■ TRY IT ■
Among the lines of the records below, copy those that hold the word "BOLTS".

--------------------------------

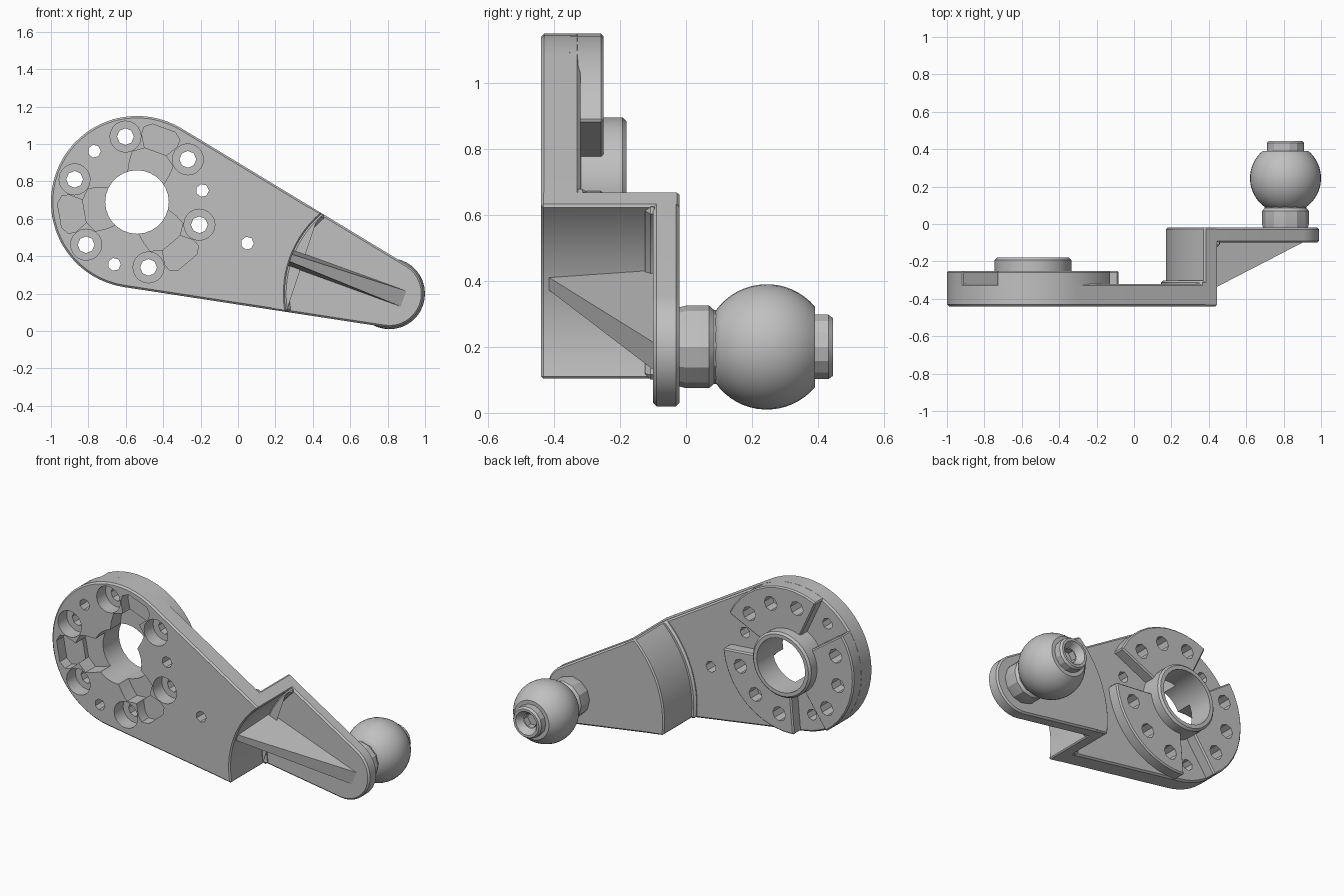
import bpy, bmesh, math
from math import cos, sin, radians, atan2, sqrt, pi
from mathutils import Vector

if "Cube" in bpy.data.objects:
    bpy.data.objects.remove(bpy.data.objects["Cube"], do_unlink=True)

grey = bpy.data.materials.new("plain_grey")
grey.use_nodes = True
colour = (0.53, 0.53, 0.53, 1)
grey.diffuse_color = colour
grey.node_tree.nodes["Principled BSDF"].inputs["Base Color"].default_value = colour

# Layout in the x-z plane: big hub end and small ball end
HUB, HUB_R = Vector((-0.54, 0.69)), 0.46
TIP, TIP_R = Vector((0.81, 0.20)), 0.18
FRONT, PLATE_BACK, PAD_BACK, RING_BACK = -0.44, -0.32, -0.25, -0.18
STEP_FRONT, STEP_BACK = -0.10, -0.02
AXIS = (HUB - TIP).normalized()
AXIS_A = atan2(AXIS.y, AXIS.x)
TILT = math.asin((HUB_R - TIP_R) / (HUB - TIP).length)


def finish(name, bm, bevel=0.0, smooth=30):
    bmesh.ops.recalc_face_normals(bm, faces=bm.faces)
    mesh = bpy.data.meshes.new(name)
    bm.to_mesh(mesh)
    bm.free()
    mesh.materials.append(grey)
    ob = bpy.data.objects.new(name, mesh)
    bpy.context.collection.objects.link(ob)
    if bevel:
        mod = ob.modifiers.new("edge", 'BEVEL')
        mod.width, mod.segments = bevel, 1
        mod.limit_method, mod.angle_limit = 'ANGLE', radians(35)
    bpy.ops.object.select_all(action='DESELECT')
    ob.select_set(True)
    bpy.context.view_layer.objects.active = ob
    if bevel:
        bpy.ops.object.modifier_apply(modifier="edge")
    bpy.ops.object.shade_smooth_by_angle(angle=radians(smooth))
    return ob


def prisms(name, outlines, y0, y1, bevel=0.0):
    """Extrude closed x-z outlines from y0 to y1."""
    bm = bmesh.new()
    for pts in outlines:
        face = bm.faces.new([bm.verts.new((p[0], y0, p[1])) for p in pts])
        new = bmesh.ops.extrude_face_region(bm, geom=[face])["geom"]
        verts = [v for v in new if isinstance(v, bmesh.types.BMVert)]
        bmesh.ops.translate(bm, vec=(0, y1 - y0, 0), verts=verts)
    return finish(name, bm, bevel)


def arc(centre, r, a0, a1, n):
    return [centre + r * Vector((cos(a), sin(a)))
            for a in (a0 + (a1 - a0) * i / n for i in range(n + 1))]


def circle(centre, r, n):
    return arc(centre, r, 0, 2 * pi * (n - 1) / n, n - 1)


def polar(deg, r, t=0.0):
    """Point at radius r along a hub direction, shifted sideways by t."""
    a = radians(deg)
    return HUB + r * Vector((cos(a), sin(a))) + t * Vector((-sin(a), cos(a)))


def cross_arc(r):
    """Arc round the ball end from the lower arm edge to the upper one."""
    spread = math.asin(TIP_R / r) + TILT
    return arc(TIP, r, AXIS_A + spread, AXIS_A - spread, 14)


# Arm: hub plate, curved riser and stepped tip plate
side = pi / 2 + TILT
hub_arc = arc(HUB, HUB_R, AXIS_A - side, AXIS_A + side, 36)
tip_arc = arc(TIP, TIP_R, AXIS_A + side, AXIS_A - side + 2 * pi, 16)
arm_plate = prisms("arm_plate", [hub_arc + cross_arc(0.56)], FRONT, PLATE_BACK, 0.01)
prisms("riser", [cross_arc(0.64) + cross_arc(0.56)[::-1]], FRONT, STEP_BACK, 0.008)
prisms("tip_plate", [cross_arc(0.635)[::-1] + tip_arc], STEP_FRONT, STEP_BACK, 0.01)
prisms("riser_back_fillet", [cross_arc(0.665) + cross_arc(0.62)[::-1]],
       PLATE_BACK - 0.02, PLATE_BACK + 0.018, 0.012)
prisms("riser_front_fillet", [cross_arc(0.57) + cross_arc(0.535)[::-1]],
       STEP_FRONT - 0.025, STEP_FRONT + 0.02, 0.018)

# Triangular stiffening rib, thinner along its crest
bm = bmesh.new()
normal = Vector((-AXIS.y, AXIS.x))
for s, y, w in ((-0.10, -0.09, 0.045), (0.57, -0.42, 0.02), (0.57, -0.09, 0.045)):
    for sign in (-1, 1):
        p = TIP + AXIS * s + normal * w * sign
        bm.verts.new((p.x, y, p.y))
bmesh.ops.convex_hull(bm, input=bm.verts)
finish("rib", bm)

# Raised sector pads and centre ring on the back of the hub
ARMS = (70, 190, 310)
pads = prisms("hub_pads", [
    arc(HUB, HUB_R, radians(a - 45), radians(a + 45), 10)
    + arc(HUB, 0.195, radians(a + 45), radians(a - 45), 8) for a in ARMS],
    PLATE_BACK - 0.04, PAD_BACK, 0.008)
ring = prisms("hub_ring", [circle(HUB, 0.205, 32)], PLATE_BACK - 0.01, RING_BACK, 0.012)

# Cutters: bore, bolt holes, counterbores, blind holes and horn pockets
BOLTS = range(40, 400, 60)
BOLT_R = 0.355
SLOTS = (10, 130, 250)
lobe_in = [(0.13, 0.10), (0.19, 0.112), (0.245, 0.115), (0.285, 0.06)]
lobe_out = [(0.28, 0.058), (0.35, 0.10), (0.39, 0.102), (0.42, 0.065)]


def lobes(half):
    both = [(r, -t) for r, t in half] + half[::-1]
    return [[polar(a, r, t) for r, t in both] for a in ARMS]


cutters = [
    prisms("bore_cutter", [circle(HUB, 0.17, 28)], -0.6, 0),
    prisms("hole_cutter",
           [circle(polar(a, BOLT_R), 0.045, 8) for a in BOLTS]
           + [circle(polar(a, BOLT_R), 0.035, 7) for a in SLOTS]
           + [circle(Vector((0.05, 0.47)), 0.035, 7)], -0.6, 0),
    prisms("counterbore_cutter",
           [circle(polar(a, BOLT_R), 0.083, 20) for a in BOLTS], -0.6, -0.35),
    prisms("blind_hole_cutter",
           [circle(polar(a, BOLT_R), 0.045, 8) for a in ARMS], -0.33, 0),
    prisms("inner_pocket_cutter", lobes(lobe_in), -0.6, FRONT + 0.10),
    prisms("outer_pocket_cutter", lobes(lobe_out), -0.6, FRONT + 0.07),
]
for ob in (arm_plate, pads, ring):
    bpy.context.view_layer.objects.active = ob
    for cutter in cutters:
        mod = ob.modifiers.new("cut", 'BOOLEAN')
        mod.operation, mod.solver, mod.object = 'DIFFERENCE', 'EXACT', cutter
        bpy.ops.object.modifier_apply(modifier="cut")
    bpy.ops.object.select_all(action='DESELECT')
    ob.select_set(True)
    bpy.ops.object.shade_smooth_by_angle(angle=radians(30))
for cutter in cutters:
    bpy.data.objects.remove(cutter, do_unlink=True)


# Ball stud: turned parts about the y direction through the ball end
def lathe(name, profile, steps, smooth):
    bm = bmesh.new()
    verts = [bm.verts.new((TIP.x + r, y, TIP.y)) for r, y in profile]
    edges = [bm.edges.new(pair) for pair in zip(verts, verts[1:])]
    bmesh.ops.spin(bm, geom=verts + edges, cent=(TIP.x, 0, TIP.y),
                   axis=(0, 1, 0), angle=2 * pi, steps=steps)
    bmesh.ops.remove_doubles(bm, verts=bm.verts, dist=0.0005)
    return finish(name, bm, 0, smooth)


BALL_Y, BALL_R = 0.245, 0.19
lathe("stud_neck", [(0, -0.04), (0.115, -0.04), (0.125, 0.0), (0.125, 0.07),
                    (0.112, 0.085), (0.112, 0.11), (0, 0.11)], 12, 25)
a0, a1 = radians(-55), radians(50)
ball = [(BALL_R * cos(a), BALL_Y + BALL_R * sin(a))
        for a in (a0 + (a1 - a0) * i / 16 for i in range(17))]
lathe("ball", [(0, ball[0][1])] + ball + [(0.08, ball[-1][1])], 36, 40)
lathe("stud_end", [(0.1, 0.37), (0.1, 0.432), (0.09, 0.445), (0.075, 0.445),
                   (0.045, 0.405)], 14, 25)
lathe("drive_socket", [(0.046, 0.405), (0.046, 0.365), (0, 0.365)], 6, 25)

--------------------------------

■ EXERCISE OUTPUT ■
BOLTS = range(40, 400, 60)
           [circle(polar(a, BOLT_R), 0.045, 8) for a in BOLTS]
           [circle(polar(a, BOLT_R), 0.083, 20) for a in BOLTS], -0.6, -0.35),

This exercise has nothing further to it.